Required action:
Report each line of the records where "faces" occurs.

--- START ---

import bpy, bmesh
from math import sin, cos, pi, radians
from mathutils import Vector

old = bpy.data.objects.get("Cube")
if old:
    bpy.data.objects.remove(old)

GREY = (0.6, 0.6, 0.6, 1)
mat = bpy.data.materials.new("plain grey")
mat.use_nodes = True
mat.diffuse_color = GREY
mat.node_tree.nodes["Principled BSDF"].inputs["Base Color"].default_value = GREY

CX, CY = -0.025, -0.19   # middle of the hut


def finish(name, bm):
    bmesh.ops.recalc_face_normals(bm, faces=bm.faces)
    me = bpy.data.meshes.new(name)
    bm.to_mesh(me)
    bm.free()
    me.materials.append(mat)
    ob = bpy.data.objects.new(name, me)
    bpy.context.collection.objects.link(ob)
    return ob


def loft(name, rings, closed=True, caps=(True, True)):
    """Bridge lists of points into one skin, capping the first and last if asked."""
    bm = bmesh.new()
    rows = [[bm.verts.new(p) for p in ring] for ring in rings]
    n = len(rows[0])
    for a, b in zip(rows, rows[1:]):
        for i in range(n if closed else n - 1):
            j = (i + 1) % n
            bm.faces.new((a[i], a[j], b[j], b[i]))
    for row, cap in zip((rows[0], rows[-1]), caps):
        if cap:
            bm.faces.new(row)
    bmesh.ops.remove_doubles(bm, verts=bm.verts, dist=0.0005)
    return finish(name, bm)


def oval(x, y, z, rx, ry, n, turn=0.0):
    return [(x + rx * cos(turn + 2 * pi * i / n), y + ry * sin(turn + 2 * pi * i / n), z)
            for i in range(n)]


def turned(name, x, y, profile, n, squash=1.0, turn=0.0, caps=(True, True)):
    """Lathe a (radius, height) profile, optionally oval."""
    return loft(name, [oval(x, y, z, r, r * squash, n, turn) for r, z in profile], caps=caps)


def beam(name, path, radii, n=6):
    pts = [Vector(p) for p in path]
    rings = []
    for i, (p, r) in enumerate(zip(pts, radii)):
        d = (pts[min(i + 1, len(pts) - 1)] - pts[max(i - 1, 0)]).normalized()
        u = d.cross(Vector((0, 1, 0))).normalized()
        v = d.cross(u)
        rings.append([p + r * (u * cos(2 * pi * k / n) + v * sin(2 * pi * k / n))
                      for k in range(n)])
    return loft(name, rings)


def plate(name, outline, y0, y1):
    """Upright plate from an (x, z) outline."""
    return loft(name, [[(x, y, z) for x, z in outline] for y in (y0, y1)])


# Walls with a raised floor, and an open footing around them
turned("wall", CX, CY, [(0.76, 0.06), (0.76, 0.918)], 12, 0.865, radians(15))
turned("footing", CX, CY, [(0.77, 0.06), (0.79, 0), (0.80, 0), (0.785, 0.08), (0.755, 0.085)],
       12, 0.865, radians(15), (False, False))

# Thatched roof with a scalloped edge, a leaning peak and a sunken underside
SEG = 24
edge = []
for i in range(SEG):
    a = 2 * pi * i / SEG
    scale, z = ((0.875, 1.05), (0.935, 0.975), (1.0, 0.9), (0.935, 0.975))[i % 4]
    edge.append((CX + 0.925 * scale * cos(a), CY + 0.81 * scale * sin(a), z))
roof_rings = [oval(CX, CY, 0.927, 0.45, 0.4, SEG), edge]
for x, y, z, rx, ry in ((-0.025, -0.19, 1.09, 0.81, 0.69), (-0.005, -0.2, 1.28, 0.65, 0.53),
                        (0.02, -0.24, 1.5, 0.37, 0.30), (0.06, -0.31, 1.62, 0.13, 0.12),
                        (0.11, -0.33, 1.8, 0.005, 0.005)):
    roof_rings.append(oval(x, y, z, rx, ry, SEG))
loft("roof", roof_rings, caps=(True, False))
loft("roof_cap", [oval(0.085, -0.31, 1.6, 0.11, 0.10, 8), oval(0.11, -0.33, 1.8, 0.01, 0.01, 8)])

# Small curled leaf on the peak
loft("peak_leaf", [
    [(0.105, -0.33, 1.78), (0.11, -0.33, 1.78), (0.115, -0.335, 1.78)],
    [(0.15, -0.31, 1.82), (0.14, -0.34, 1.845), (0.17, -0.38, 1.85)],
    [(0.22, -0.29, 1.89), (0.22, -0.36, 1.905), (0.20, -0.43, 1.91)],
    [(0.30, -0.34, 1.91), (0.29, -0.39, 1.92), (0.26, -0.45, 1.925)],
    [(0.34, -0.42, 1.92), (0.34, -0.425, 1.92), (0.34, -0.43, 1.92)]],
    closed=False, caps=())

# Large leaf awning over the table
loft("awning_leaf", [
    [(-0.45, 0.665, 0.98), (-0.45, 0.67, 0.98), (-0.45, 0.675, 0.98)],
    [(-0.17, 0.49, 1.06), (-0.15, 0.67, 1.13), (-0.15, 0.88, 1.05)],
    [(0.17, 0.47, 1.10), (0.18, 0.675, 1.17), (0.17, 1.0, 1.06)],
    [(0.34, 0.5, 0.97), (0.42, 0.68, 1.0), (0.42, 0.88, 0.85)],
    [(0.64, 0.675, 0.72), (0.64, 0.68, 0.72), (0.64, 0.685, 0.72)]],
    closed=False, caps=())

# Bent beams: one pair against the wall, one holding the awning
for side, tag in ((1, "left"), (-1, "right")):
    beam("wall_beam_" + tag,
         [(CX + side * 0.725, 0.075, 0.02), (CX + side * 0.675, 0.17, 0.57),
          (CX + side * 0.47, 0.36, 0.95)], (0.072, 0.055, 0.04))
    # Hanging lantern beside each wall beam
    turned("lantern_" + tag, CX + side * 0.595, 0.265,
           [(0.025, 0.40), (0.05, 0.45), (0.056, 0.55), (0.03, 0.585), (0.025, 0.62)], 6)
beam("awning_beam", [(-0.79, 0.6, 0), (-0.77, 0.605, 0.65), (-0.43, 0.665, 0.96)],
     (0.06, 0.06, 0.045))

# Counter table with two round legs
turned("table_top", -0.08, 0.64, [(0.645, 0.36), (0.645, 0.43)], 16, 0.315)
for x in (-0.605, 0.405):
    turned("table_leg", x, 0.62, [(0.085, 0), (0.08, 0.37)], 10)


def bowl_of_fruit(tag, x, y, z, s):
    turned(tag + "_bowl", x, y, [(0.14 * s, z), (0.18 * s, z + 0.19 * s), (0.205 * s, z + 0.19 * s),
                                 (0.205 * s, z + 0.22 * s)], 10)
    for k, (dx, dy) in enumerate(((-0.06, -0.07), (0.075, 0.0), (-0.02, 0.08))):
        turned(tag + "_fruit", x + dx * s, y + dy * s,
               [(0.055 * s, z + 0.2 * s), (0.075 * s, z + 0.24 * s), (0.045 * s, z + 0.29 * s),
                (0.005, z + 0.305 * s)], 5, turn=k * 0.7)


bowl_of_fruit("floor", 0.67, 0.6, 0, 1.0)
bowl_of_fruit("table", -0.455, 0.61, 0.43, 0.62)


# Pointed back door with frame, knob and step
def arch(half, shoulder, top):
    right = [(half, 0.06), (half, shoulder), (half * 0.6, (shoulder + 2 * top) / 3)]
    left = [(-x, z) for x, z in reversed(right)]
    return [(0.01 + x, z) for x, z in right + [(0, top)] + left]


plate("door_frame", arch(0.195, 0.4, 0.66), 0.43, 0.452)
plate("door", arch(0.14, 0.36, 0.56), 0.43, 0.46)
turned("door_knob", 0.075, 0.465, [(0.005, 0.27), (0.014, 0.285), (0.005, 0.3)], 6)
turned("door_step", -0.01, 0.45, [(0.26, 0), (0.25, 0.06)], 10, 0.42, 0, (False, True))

--- END ---

Your solution:
    bmesh.ops.recalc_face_normals(bm, faces=bm.faces)
            bm.faces.new((a[i], a[j], b[j], b[i]))
            bm.faces.new(row)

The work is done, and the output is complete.